## TASK INSTRUCTIONS
Report how many lines of these entries hold the string "return"; reply with the number alone.

## DATA FOR THIS TASK
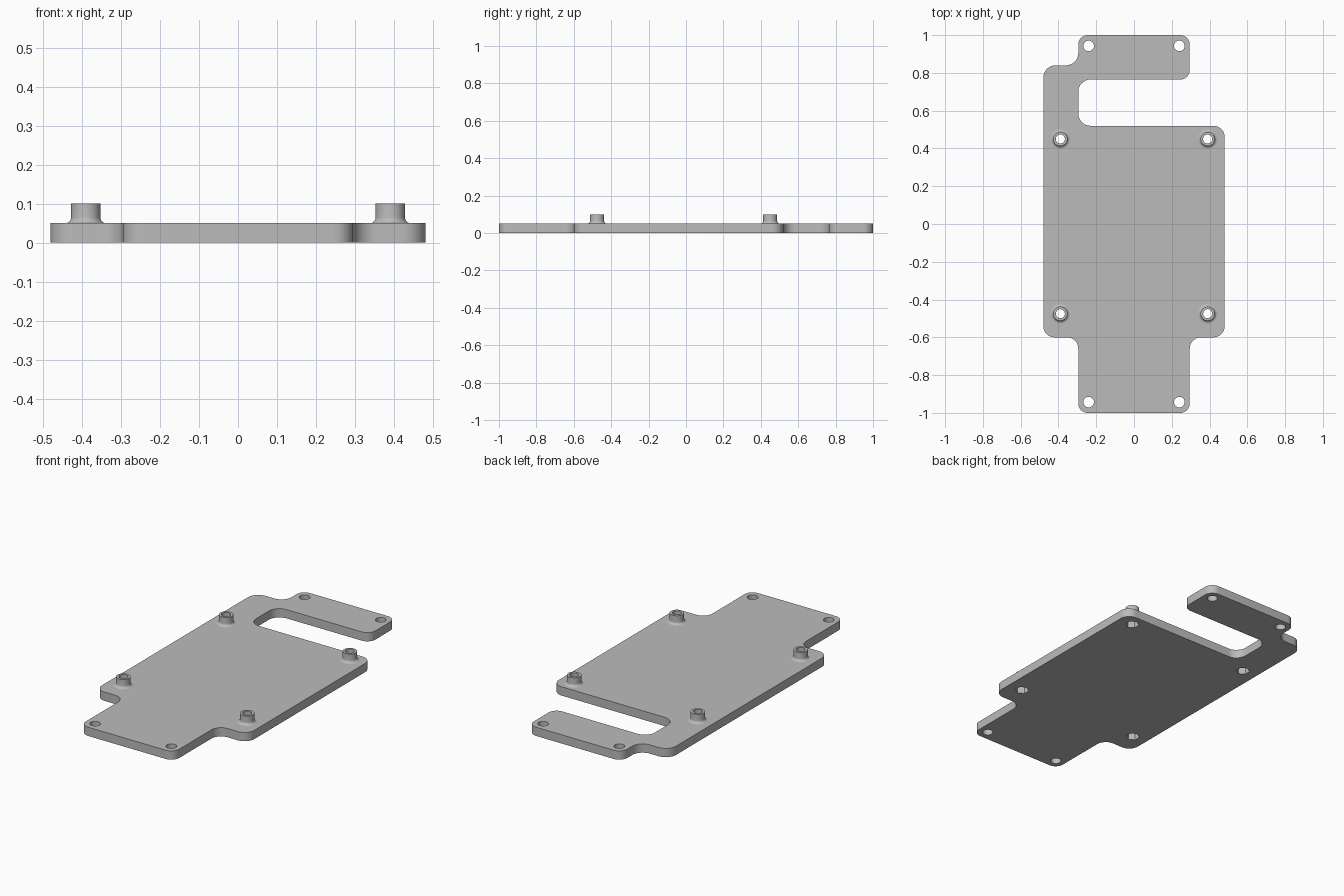
import bpy, bmesh, math
from mathutils import Vector

cube = bpy.data.objects.get("Cube")
if cube:
    bpy.data.objects.remove(cube, do_unlink=True)

THICK = 0.05
POST_TOP = 0.1
POSTS = [(sx * 0.39, y) for sx in (-1, 1) for y in (0.45, -0.475)]
SCREWS = [(sx * 0.24, sy * 0.943) for sx in (-1, 1) for sy in (-1, 1)]

grey = bpy.data.materials.new("plain grey")
grey.use_nodes = True
grey.diffuse_color = (0.5, 0.5, 0.5, 1)
grey.node_tree.nodes["Principled BSDF"].inputs["Base Color"].default_value = grey.diffuse_color


def make_object(name, bm):
    bmesh.ops.recalc_face_normals(bm, faces=bm.faces[:])
    mesh = bpy.data.meshes.new(name)
    bm.to_mesh(mesh)
    bm.free()
    mesh.materials.append(grey)
    obj = bpy.data.objects.new(name, mesh)
    bpy.context.collection.objects.link(obj)
    return obj


def round_corners(corners, steps=10):
    """Replace each right-angled corner (x, y, radius) by an arc."""
    points = []
    for i, (x, y, r) in enumerate(corners):
        here = Vector((x, y))
        to_prev = (Vector(corners[i - 1][:2]) - here).normalized()
        to_next = (Vector(corners[(i + 1) % len(corners)][:2]) - here).normalized()
        centre = here + (to_prev + to_next) * r
        for k in range(steps + 1):
            a = math.pi / 2 * k / steps
            points.append(centre - to_next * r * math.cos(a) - to_prev * r * math.sin(a))
    return points


def add_prism(bm, points, z0, z1):
    bottom = bm.faces.new([bm.verts.new((p[0], p[1], z0)) for p in points])
    grown = bmesh.ops.extrude_face_region(bm, geom=[bottom])["geom"]
    verts = [g for g in grown if isinstance(g, bmesh.types.BMVert)]
    bmesh.ops.translate(bm, verts=verts, vec=(0, 0, z1 - z0))


def ring(cx, cy, radius, sides, turn=0.0):
    angles = [turn + math.tau * k / sides for k in range(sides)]
    return [(cx + radius * math.cos(a), cy + radius * math.sin(a)) for a in angles]


# Plate: tabbed outline with a slot open to one side
W, N = 0.48, 0.295
outline = [
    (-N, -1, 0.05), (N, -1, 0.05), (N, -0.6, 0.06), (W, -0.6, 0.06),
    (W, 0.52, 0.06), (-N, 0.52, 0.065), (-N, 0.765, 0.065), (N, 0.765, 0.05),
    (N, 1, 0.05), (-N, 1, 0.05), (-N, 0.84, 0.065), (-W, 0.84, 0.065),
    (-W, -0.6, 0.06), (-N, -0.6, 0.06),
]
bm = bmesh.new()
add_prism(bm, round_corners(outline), 0, THICK)
plate = make_object("mounting_plate", bm)

# Screw holes and hexagonal nut pockets
bm = bmesh.new()
for x, y in SCREWS:
    add_prism(bm, ring(x, y, 0.028, 32), -THICK, 2 * THICK)
for x, y in POSTS:
    add_prism(bm, ring(x, y, 0.037, 6, math.pi / 2), -THICK, 2 * THICK)
cutter = make_object("hole_cutter", bm)
cutter.hide_render = True

cut = plate.modifiers.new("holes", "BOOLEAN")
cut.operation = "DIFFERENCE"
cut.solver = "EXACT"
cut.object = cutter
graph = bpy.context.evaluated_depsgraph_get()
plate.data = bpy.data.meshes.new_from_object(plate.evaluated_get(graph))
plate.modifiers.clear()
bpy.data.objects.remove(cutter, do_unlink=True)

# Standoff posts: hollow turned tubes with a fillet at the foot
BORE, OUTER, FILLET = 0.024, 0.0375, 0.015
arc = [math.pi / 2 * k / 6 for k in range(7)]
profile = [(BORE, THICK)]
profile += [(OUTER + FILLET * (1 - math.sin(a)), THICK + FILLET * (1 - math.cos(a))) for a in arc]
profile += [(OUTER, POST_TOP), (BORE, POST_TOP)]


def turned_post(name, x, y, sides=40):
    bm = bmesh.new()
    loops = [[bm.verts.new((*p, z)) for p in ring(x, y, r, sides)] for r, z in profile]
    for i, upper in enumerate(loops):
        lower = loops[i - 1]
        for k in range(sides):
            n = (k + 1) % sides
            bm.faces.new((lower[k], lower[n], upper[n], upper[k]))
    return make_object(name, bm)


parts = [plate]
for x, y in POSTS:
    name = ("back" if y > 0 else "front") + ("_left" if x > 0 else "_right") + "_standoff"
    parts.append(turned_post(name, x, y))

# Smooth the round walls, keep hard edges
bpy.ops.object.select_all(action="DESELECT")
for part in parts:
    part.select_set(True)
bpy.context.view_layer.objects.active = plate
bpy.ops.object.shade_smooth_by_angle(angle=math.radians(30))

## RESULT
4